Of course if one has a domain registered overseas in any domain but .CN – then you are safe – no one can take your domain away from you. If on the other hand you do have a .CN domain name, registered anywhere in the world – you now have a problem. The Chinese Academy of Science – who makes the rules for .CN domains on behalf of the Ministries – are in the process of enforcing their specific understanding of these rules, rules that now are seeming to settle in.
What has finally settled in the last few weeks (everyone now agrees on a common understanding of the intent and purpose of the law – at least it seems that way) is that basically all .CN domains have to be registered to a Chinese registered company and furthermore the business name and .CN domain names must have a proven similarity or relationship.
This is not all that new of an idea. auDA along with a lot of other TLD authorities saw the shambles that went on in the .COM space with domain squatters and trade mark disputes and wanted to avoid the same fate. China is merely bringing control of it’s own .CN in line with how other countries manage their TLD’s – at least in part.
This is a good move if you ask me, as many a domain name here is “taken” and put up with a nice for sale parking sign. Domain squatters and opportunists have run rampant in China with the comparatively cheap cost to register a domain name.
During this whole process of the facts settling in, hosting companies received emails from the registrars that are on the ball and were given key dates and pre filled in PDF’s of the legal forms for convenience. Clients that took the cheap and ill advised registrar route when it comes to business domain name registration (let alone .CN) got nothing. There was an uproar and the EU got involved and started to solicit for information (complaints) from businesses.
The key dates came and went and nothing happened.
So now what does one do if one wants to register a new .CN domain name?
Domain name applicants need to submit the formal paper based application material as well when making the online application to the registrar.

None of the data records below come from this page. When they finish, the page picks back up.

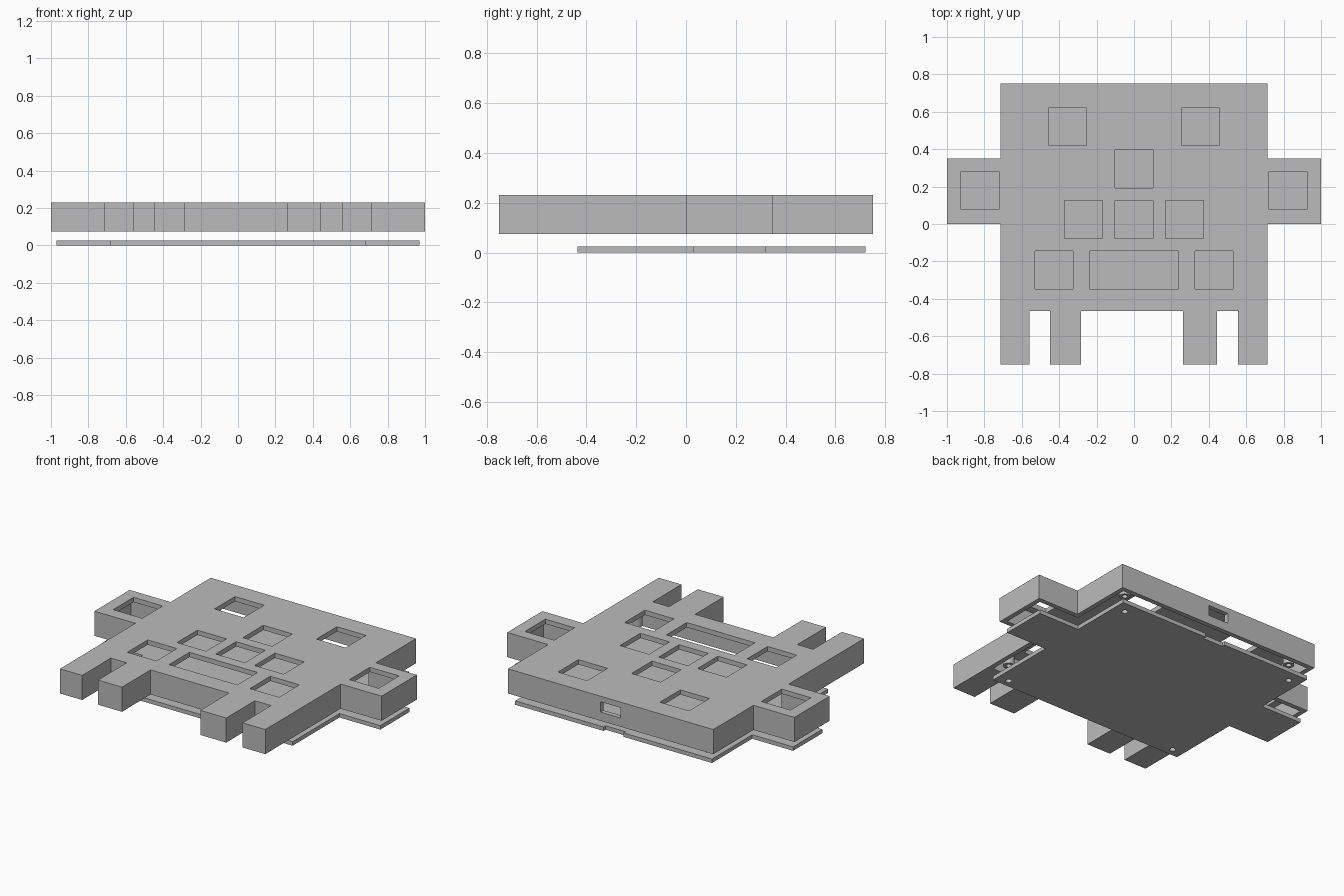
import bpy
import bmesh
from mathutils import Matrix

if "Cube" in bpy.data.objects:
    bpy.data.objects.remove(bpy.data.objects["Cube"], do_unlink=True)

grey = bpy.data.materials.new("plain_grey")
grey.use_nodes = True
grey.diffuse_color = (0.5, 0.5, 0.5, 1)
grey.node_tree.nodes["Principled BSDF"].inputs["Base Color"].default_value = (0.5, 0.5, 0.5, 1)


def finish(name, bm):
    bmesh.ops.recalc_face_normals(bm, faces=bm.faces)
    mesh = bpy.data.meshes.new(name)
    bm.to_mesh(mesh)
    bm.free()
    mesh.materials.append(grey)
    obj = bpy.data.objects.new(name, mesh)
    bpy.context.collection.objects.link(obj)
    return obj


def slab(name, outline, low, high):
    """Flat outline extruded between two heights."""
    bm = bmesh.new()
    face = bm.faces.new([bm.verts.new((x, y, low)) for x, y in outline])
    top = bmesh.ops.extrude_face_region(bm, geom=[face])["geom"]
    bmesh.ops.translate(bm, vec=(0, 0, high - low),
                        verts=[v for v in top if isinstance(v, bmesh.types.BMVert)])
    return finish(name, bm)


def boxes(name, specs, low, high):
    """Several boxes given as centre x, centre y, width, depth."""
    bm = bmesh.new()
    for x, y, w, d in specs:
        place = Matrix.Translation((x, y, (low + high) / 2)) @ Matrix.Diagonal((w, d, high - low, 1))
        bmesh.ops.create_cube(bm, size=1, matrix=place)
    return finish(name, bm)


def cylinders(name, spots, radius, low, high):
    bm = bmesh.new()
    for x, y in spots:
        bmesh.ops.create_cone(bm, cap_ends=True, segments=24, radius1=radius, radius2=radius,
                              depth=high - low, matrix=Matrix.Translation((x, y, (low + high) / 2)))
    return finish(name, bm)


def cut(obj, cutter):
    """Apply a boolean difference and discard the cutter."""
    mod = obj.modifiers.new("cut", "BOOLEAN")
    mod.operation = "DIFFERENCE"
    mod.solver = "EXACT"
    mod.object = cutter
    bpy.context.view_layer.objects.active = obj
    bpy.ops.object.modifier_apply(modifier=mod.name)
    bpy.data.objects.remove(cutter, do_unlink=True)


def armed_outline(inset):
    """Rectangular body with a square arm on each side."""
    body, arm = 0.715 - inset, 1 - inset
    front, back = -0.465 + inset, 0.75 - inset
    low, high = inset, 0.35 - inset
    half = [(body, front), (body, low), (arm, low), (arm, high), (body, high), (body, back)]
    return half + [(-x, y) for x, y in reversed(half)]


# Case shell with four solid legs
BASE, TOP, CEILING = 0.075, 0.23, 0.2
WALL = 0.03
outline = armed_outline(0)
legs = []
for left, right in [(-0.715, -0.56), (-0.45, -0.283), (0.263, 0.443), (0.557, 0.715)]:
    legs += [(left, -0.465), (left, -0.75), (right, -0.75), (right, -0.465)]
case = slab("case", outline[1:-1] + legs[1:-1], BASE, TOP)
cut(case, slab("cavity", armed_outline(WALL), 0, CEILING))

# Button openings in the top
S = 0.203
openings = [(0, 0.295, S, S), (0, 0.025, S, S), (0, -0.245, 0.475, S)]
for x, y in [(0.355, 0.52), (0.27, 0.025), (0.427, -0.245), (0.823, 0.18)]:
    openings += [(x, y, S, S), (-x, y, S, S)]
cut(case, boxes("button_openings", openings, 0.15, 0.3))

# Cable slot through the back wall
cut(case, boxes("cable_slot", [(0, 0.75, 0.14, 0.15)], 0.13, 0.195))

# Screw posts under the top
spots = [(x, y) for x in (-0.61, 0.61) for y in (-0.385, 0.645)]
posts = cylinders("screw_posts", spots, 0.032, 0.1, CEILING + 0.01)
cut(posts, cylinders("post_bores", spots, 0.016, 0.05, CEILING - 0.01))

# Base plate with cable notch and screw holes
plate = slab("base_plate", armed_outline(WALL), 0, 0.025)
cut(plate, boxes("cable_notch", [(0, 0.72, 0.14, 0.04)], -0.1, 0.1))
cut(plate, cylinders("screw_holes", spots, 0.018, -0.1, 0.1))
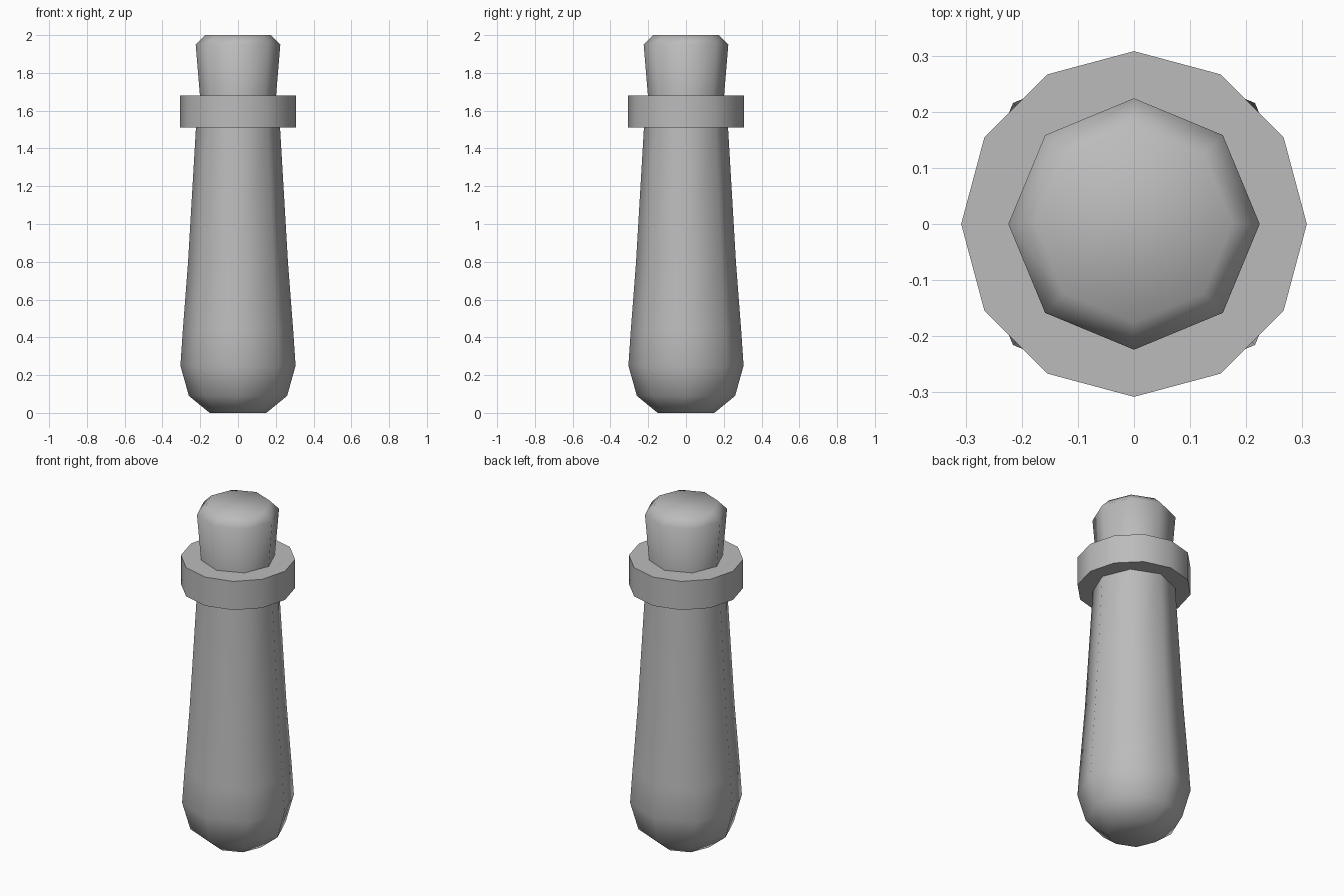
import bpy, bmesh
from math import cos, sin, tau, radians

cube = bpy.data.objects.get("Cube")
if cube:
    bpy.data.objects.remove(cube, do_unlink=True)

GREY = (0.5, 0.5, 0.5, 1)
mat = bpy.data.materials.new("plain grey")
mat.use_nodes = True
mat.diffuse_color = GREY
mat.node_tree.nodes["Principled BSDF"].inputs["Base Color"].default_value = GREY


def turned(name, profile, sides, sharp_angle):
    """Revolve (radius, height) points, bottom to top, into a capped solid."""
    bm = bmesh.new()
    rings = [[bm.verts.new((r * cos(tau * i / sides), r * sin(tau * i / sides), z))
              for i in range(sides)] for r, z in profile]
    for low, high in zip(rings, rings[1:]):
        for i in range(sides):
            j = (i + 1) % sides
            bm.faces.new((low[i], low[j], high[j], high[i]))
    bm.faces.new(rings[0][::-1])
    bm.faces.new(rings[-1])
    mesh = bpy.data.meshes.new(name)
    bm.to_mesh(mesh)
    bm.free()
    mesh.materials.append(mat)
    mesh.shade_smooth()
    mesh.set_sharp_from_angle(angle=radians(sharp_angle))
    obj = bpy.data.objects.new(name, mesh)
    bpy.context.collection.objects.link(obj)
    return obj


# Tapered handle with a rounded bottom end
turned("handle", [(0.15, 0), (0.26, 0.09), (0.305, 0.25), (0.292, 0.44),
                  (0.265, 0.79), (0.222, 1.52)], 8, 80)

# Flat-faced collar
turned("collar", [(0.308, 1.51), (0.308, 1.68)], 12, 40)

# Flared knob with a chamfered top
turned("knob", [(0.195, 1.6), (0.224, 1.95), (0.175, 2.0)], 8, 80)
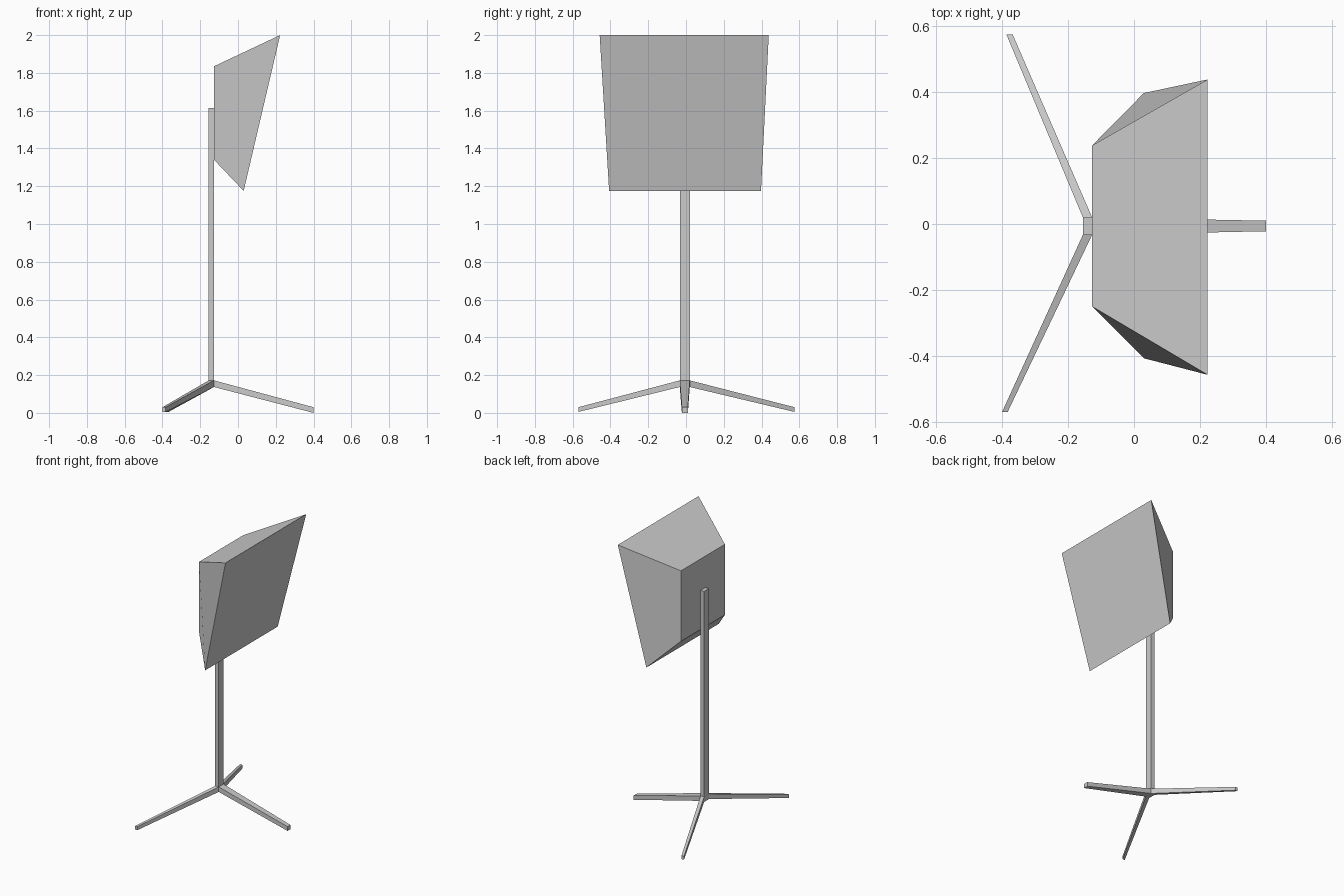
import bpy
import bmesh

cube = bpy.data.objects.get("Cube")
if cube:
    bpy.data.objects.remove(cube, do_unlink=True)

grey = bpy.data.materials.new("light grey")
grey.use_nodes = True
colour = (0.6, 0.6, 0.6, 1)
grey.diffuse_color = colour
grey.node_tree.nodes["Principled BSDF"].inputs["Base Color"].default_value = colour


def loft(name, start, end):
    """Closed solid between two four-cornered sections."""
    bm = bmesh.new()
    a = [bm.verts.new(p) for p in start]
    b = [bm.verts.new(p) for p in end]
    bm.faces.new(a)
    bm.faces.new(b)
    for i in range(4):
        j = (i + 1) % 4
        bm.faces.new((a[i], a[j], b[j], b[i]))
    bmesh.ops.recalc_face_normals(bm, faces=bm.faces)
    mesh = bpy.data.meshes.new(name)
    bm.to_mesh(mesh)
    bm.free()
    mesh.materials.append(grey)
    obj = bpy.data.objects.new(name, mesh)
    bpy.context.collection.objects.link(obj)
    return obj


def section_x(x, y0, y1, z0, z1):
    return [(x, y0, z0), (x, y1, z0), (x, y1, z1), (x, y0, z1)]


def section_y(y, x0, x1, z0, z1):
    return [(x0, y, z0), (x1, y, z0), (x1, y, z1), (x0, y, z1)]


# Post dimensions, and the hub height where the legs join
PX0, PX1 = -0.155, -0.127
PY0, PY1 = -0.033, 0.02
HUB, HUB_TOP = 0.137, 0.172
FOOT, FOOT_TOP = 0.005, 0.03

# Upright post
loft("post", section_x(PX0, PY0, PY1, HUB, 1.615),
     section_x(PX1, PY0, PY1, HUB, 1.615))

# Three tapered legs, each growing from one side of the post
loft("front_leg", section_x(PX1, PY0, PY1, HUB, HUB_TOP),
     section_x(0.4, -0.022, 0.01, 0, FOOT_TOP))
loft("left_leg", section_y(PY1, PX0, PX1, HUB, HUB_TOP),
     section_y(0.575, -0.387, -0.368, FOOT, FOOT_TOP))
loft("right_leg", section_y(PY0, PX0, PX1, HUB, HUB_TOP),
     section_y(-0.57, -0.4, -0.383, FOOT, FOOT_TOP))

# Flared head: upright back panel opening to a large tilted front panel
loft("head", section_x(PX1, -0.25, 0.238, 1.34, 1.835),
     [(0.03, -0.407, 1.175), (0.03, 0.397, 1.175),
      (0.223, 0.438, 2.0), (0.223, -0.457, 2.0)])
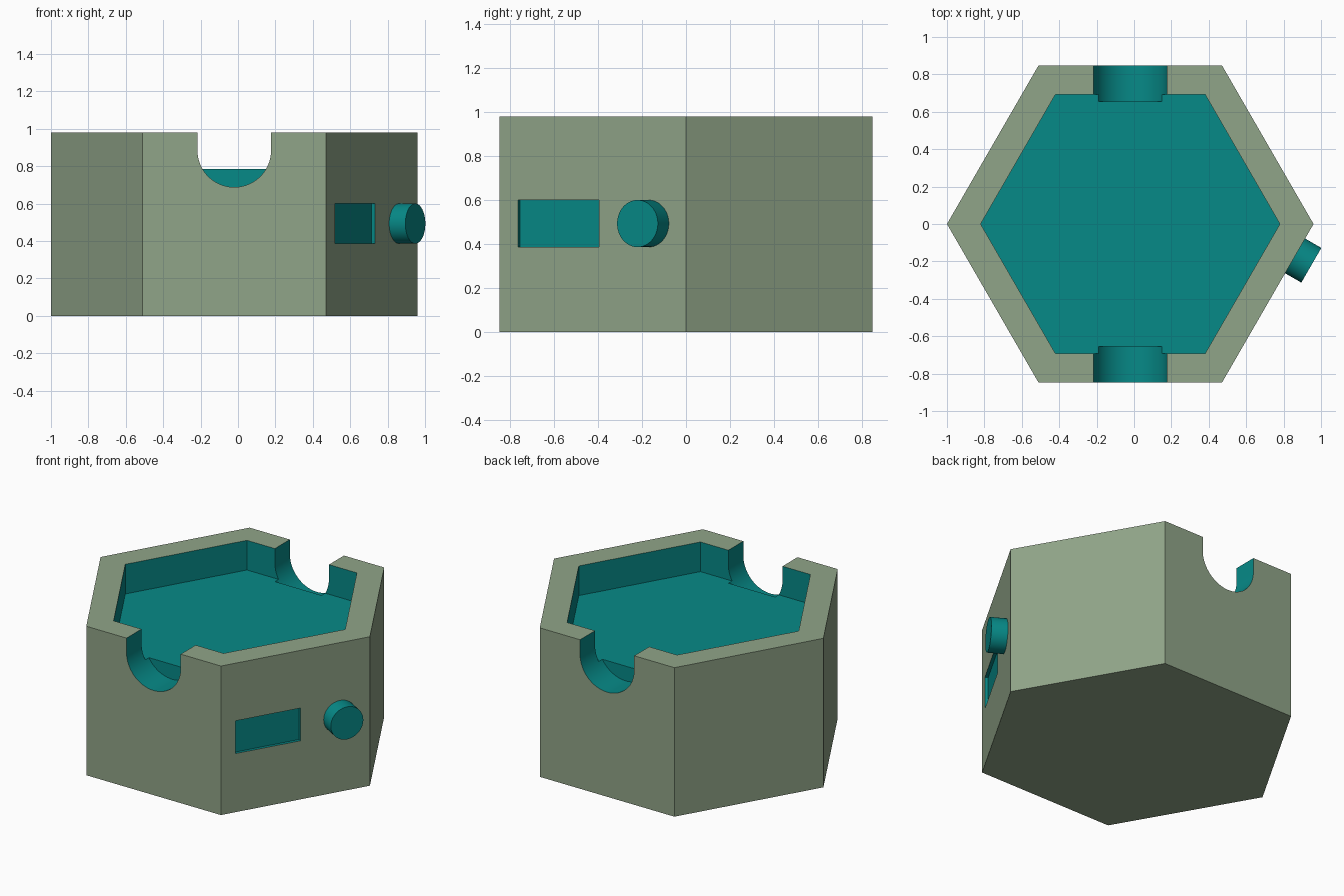
import bpy
import bmesh
from math import cos, sin, pi, radians
from mathutils import Matrix, Vector

cube = bpy.data.objects.get("Cube")
if cube:
    bpy.data.objects.remove(cube, do_unlink=True)

CX = -0.02       # centre of the hexagon
RADIUS = 0.98
HEIGHT = 0.98
FLOOR = 0.785


def material(name, rgb):
    mat = bpy.data.materials.new(name)
    mat.use_nodes = True
    colour = (*[(c / 255) ** 2.2 for c in rgb], 1)
    mat.diffuse_color = colour
    mat.node_tree.nodes["Principled BSDF"].inputs["Base Color"].default_value = colour
    return mat


MATERIALS = [material("sage green", (143, 163, 135)), material("teal", (15, 136, 134))]


def prism(name, outline, depth, matrix, slot):
    """Extrude a flat outline along local z, then place it with a matrix."""
    bm = bmesh.new()
    face = bm.faces.new([bm.verts.new((x, y, 0)) for x, y in outline])
    grown = bmesh.ops.extrude_face_region(bm, geom=[face])["geom"]
    bmesh.ops.translate(bm, vec=(0, 0, depth),
                        verts=[g for g in grown if isinstance(g, bmesh.types.BMVert)])
    bm.transform(matrix)
    bmesh.ops.recalc_face_normals(bm, faces=bm.faces)
    for f in bm.faces:
        f.material_index = slot
    mesh = bpy.data.meshes.new(name)
    bm.to_mesh(mesh)
    bm.free()
    for mat in MATERIALS:
        mesh.materials.append(mat)
    obj = bpy.data.objects.new(name, mesh)
    bpy.context.collection.objects.link(obj)
    return obj


def arc(radius, count, start=0.0, sweep=2 * pi, closed=True):
    steps = count if closed else count - 1
    return [(radius * cos(start + sweep * i / steps), radius * sin(start + sweep * i / steps))
            for i in range(count)]


def frame(x_axis, y_axis, z_axis, origin):
    m = Matrix((x_axis, y_axis, z_axis)).transposed().to_4x4()
    m.translation = origin
    return m


UP = Vector((0, 0, 1))

# Hexagonal body and the tray pocket in its top
body = prism("hexagonal_body", arc(RADIUS, 6), HEIGHT, Matrix.Translation((CX, 0, 0)), 0)
cutters = [prism("pocket_cutter", arc(0.8, 6), 0.5, Matrix.Translation((CX, 0, FLOOR)), 1)]

# Round-bottomed notches through the front and back rims
u_shape = arc(0.197, 33, pi, pi, closed=False) + [(0.197, 0.4), (-0.197, 0.4)]
for side in (-1, 1):
    out = Vector((0, side, 0))
    cutters.append(prism("notch_cutter", u_shape, 0.4,
                         frame(UP.cross(out), UP, out, (CX, side * 0.655, 0.885)), 1))

# Directions on the front-left panel that carries the screen and knob
along = Vector((cos(radians(60)), sin(radians(60)), 0))
outward = along.cross(UP)
corner = Vector((CX + RADIUS / 2, -RADIUS * sin(radians(60)), 0))


def on_panel(distance, z, offset):
    return frame(along, UP, -outward, corner + along * distance + UP * z + outward * offset)


# Shallow screen recess
w, h = 0.2135, 0.1075
screen = [(-w, -h), (w, -h), (w, h), (-w, h)]
cutters.append(prism("screen_cutter", screen, 0.12, on_panel(0.311, 0.493, 0.1), 1))

# Cut the body, keeping the teal on the cut surfaces
for cutter in cutters:
    cutter.hide_render = True
    mod = body.modifiers.new(cutter.name, "BOOLEAN")
    mod.operation = "DIFFERENCE"
    mod.solver = "EXACT"
    mod.object = cutter
bpy.context.view_layer.update()
evaluated = body.evaluated_get(bpy.context.evaluated_depsgraph_get())
cut_mesh = bpy.data.meshes.new_from_object(evaluated)
body.modifiers.clear()
body.data = cut_mesh
for cutter in cutters:
    bpy.data.objects.remove(cutter, do_unlink=True)

# Round knob beside the screen
knob = prism("knob", arc(0.107, 48), 0.11, on_panel(0.783, 0.493, 0.1), 1)

# Smooth the curved surfaces, keep the edges sharp
bpy.ops.object.select_all(action="DESELECT")
for obj in (body, knob):
    obj.select_set(True)
bpy.context.view_layer.objects.active = body
bpy.ops.object.shade_smooth_by_angle(angle=radians(30))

The application material includes the original application form with Chinese branch business seal, company business license (photocopy), and registrant ID (photocopy).
Individuals are not allowed to register.
China Branch: means international companies, enterprises, and organizations establish within
mainland China (PRC), a wholly owned or share controlling entity: including a branch, a subsidiary or a representative office which is having the same “name” as the parent entity. The local entity must register with the relevant Chinese authorities.
For example: IBM should use “IBM China” to register IBM.cn
Chinese employee: the person submitting the application on behalf of the registrant (the entity), must be a Chinese citizen and has a valid PRC personal ID.
Once all the above is done, the domain name must also be pointed at a China assigned IP and left content free (ie blank HTML page) for 20 working days – so one month of normal days. Then – barring anything going wrong – you will be issued the ICP and can start to put up content.
And what does one do if one already has a registered .CN domain name? My advice is get your China business registration sorted out quick smart, or go and get the next best .COM or similar domain – though you’ll still need an ICP to host inside China!
UPDATE 22nd March 2010
Domains must now resolve to nothing. So no A records allowed. The blank page era has just been blotted. Expect more changes to happen as the preparation phase takes place during the implementation phase.
Cross Posted to CANDIS BLOG